Input:
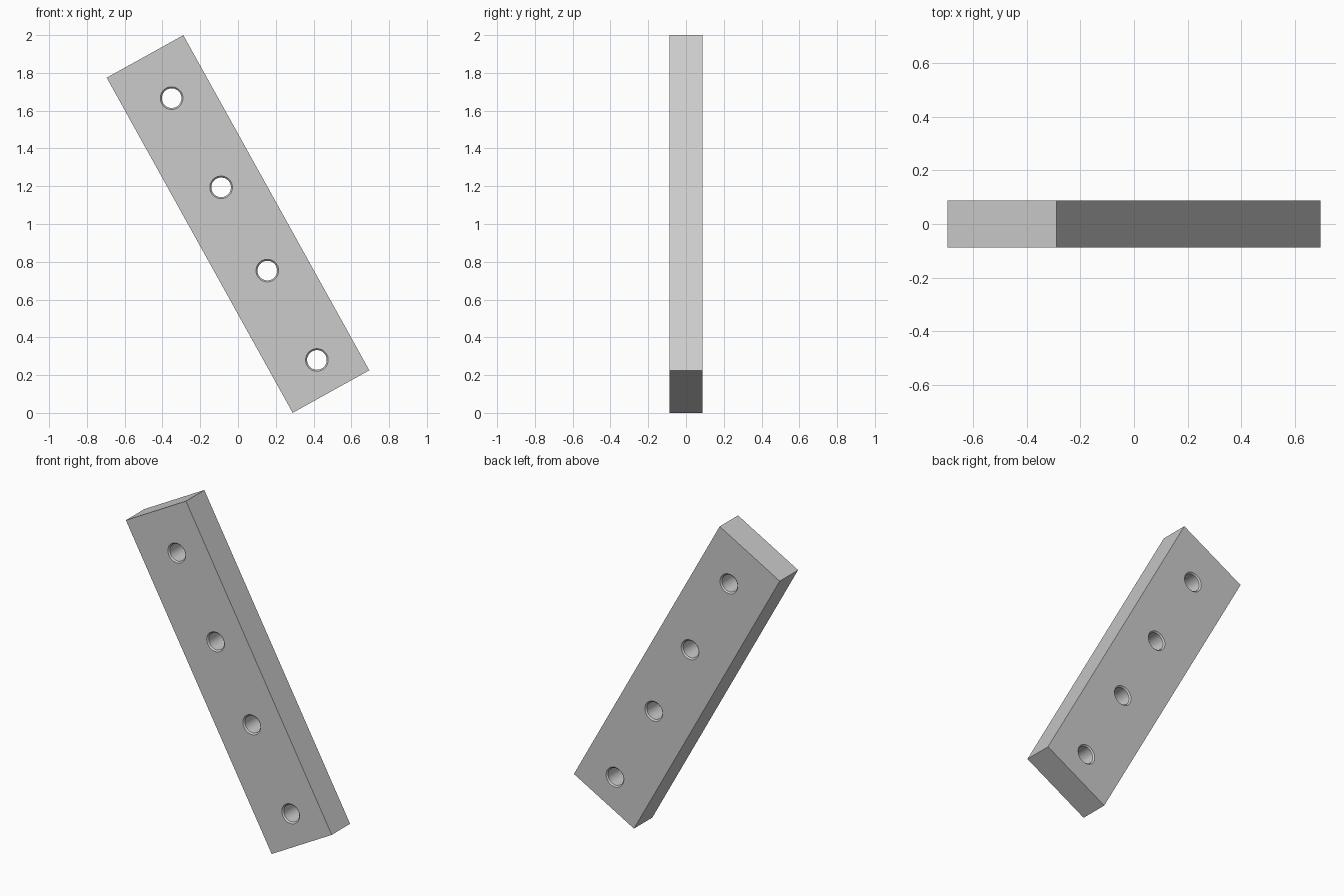
import bpy, bmesh
from math import radians, pi
from mathutils import Matrix

LENGTH, WIDTH, DEPTH = 2.029, 0.464, 0.177
TILT = radians(-29.03)
HOLES = (0.753, 0.213, -0.291, -0.832)   # positions along the bar
HOLE_X = 0.016
BORE_R, CHAMFER, OVER = 0.052, 0.008, 0.01

old = bpy.data.objects.get("Cube")
if old:
    bpy.data.objects.remove(old, do_unlink=True)

grey = bpy.data.materials.new("light_grey")
grey.use_nodes = True
grey.diffuse_color = (0.6, 0.6, 0.6, 1)
grey.node_tree.nodes["Principled BSDF"].inputs["Base Color"].default_value = (0.6, 0.6, 0.6, 1)


def make_object(name, bm):
    bmesh.ops.recalc_face_normals(bm, faces=bm.faces)
    mesh = bpy.data.meshes.new(name)
    bm.to_mesh(mesh)
    bm.free()
    mesh.materials.append(grey)
    obj = bpy.data.objects.new(name, mesh)
    bpy.context.collection.objects.link(obj)
    return obj


# Flat rectangular bar
bm = bmesh.new()
bmesh.ops.create_cube(bm, size=1, matrix=Matrix.Diagonal((WIDTH, DEPTH, LENGTH, 1)))
bar = make_object("drilled_bar", bm)

# Drill shape: straight bore flaring out to a chamfer at both faces
half = DEPTH / 2
flare = BORE_R + CHAMFER + OVER
profile = [(0, -half - OVER), (flare, -half - OVER), (BORE_R, -half + CHAMFER),
           (BORE_R, half - CHAMFER), (flare, half + OVER), (0, half + OVER)]
bm = bmesh.new()
for z in HOLES:
    verts = [bm.verts.new((HOLE_X + r, y, z)) for r, y in profile]
    edges = [bm.edges.new(pair) for pair in zip(verts, verts[1:])]
    bmesh.ops.spin(bm, geom=verts + edges, cent=(HOLE_X, 0, z), axis=(0, 1, 0),
                   angle=2 * pi, steps=48)
bmesh.ops.remove_doubles(bm, verts=bm.verts, dist=0.0001)
drill = make_object("drill_cutter", bm)
drill.hide_render = True

# Cut the holes through the bar
cut = bar.modifiers.new("holes", 'BOOLEAN')
cut.operation = 'DIFFERENCE'
cut.solver = 'EXACT'
cut.object = drill
bpy.ops.object.select_all(action='DESELECT')
bar.select_set(True)
bpy.context.view_layer.objects.active = bar
bpy.ops.object.modifier_apply(modifier=cut.name)
bpy.data.objects.remove(drill, do_unlink=True)

# Lean the bar and smooth the bores
bar.data.transform(Matrix.Translation((0, 0, 1)) @ Matrix.Rotation(TILT, 4, 'Y'))
bpy.ops.object.shade_smooth_by_angle(angle=radians(30))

Brief: Give back exactly the lines above starting at the line where "BORE_R, CHAMFER, OVER = 0.052, 0.008, 0.01" appears and ending at the line where "obj = bpy.data.objects.new(name, mesh)" appears, both included, with no other lines.

Solution to the problem:
BORE_R, CHAMFER, OVER = 0.052, 0.008, 0.01

old = bpy.data.objects.get("Cube")
if old:
    bpy.data.objects.remove(old, do_unlink=True)

grey = bpy.data.materials.new("light_grey")
grey.use_nodes = True
grey.diffuse_color = (0.6, 0.6, 0.6, 1)
grey.node_tree.nodes["Principled BSDF"].inputs["Base Color"].default_value = (0.6, 0.6, 0.6, 1)


def make_object(name, bm):
    bmesh.ops.recalc_face_normals(bm, faces=bm.faces)
    mesh = bpy.data.meshes.new(name)
    bm.to_mesh(mesh)
    bm.free()
    mesh.materials.append(grey)
    obj = bpy.data.objects.new(name, mesh)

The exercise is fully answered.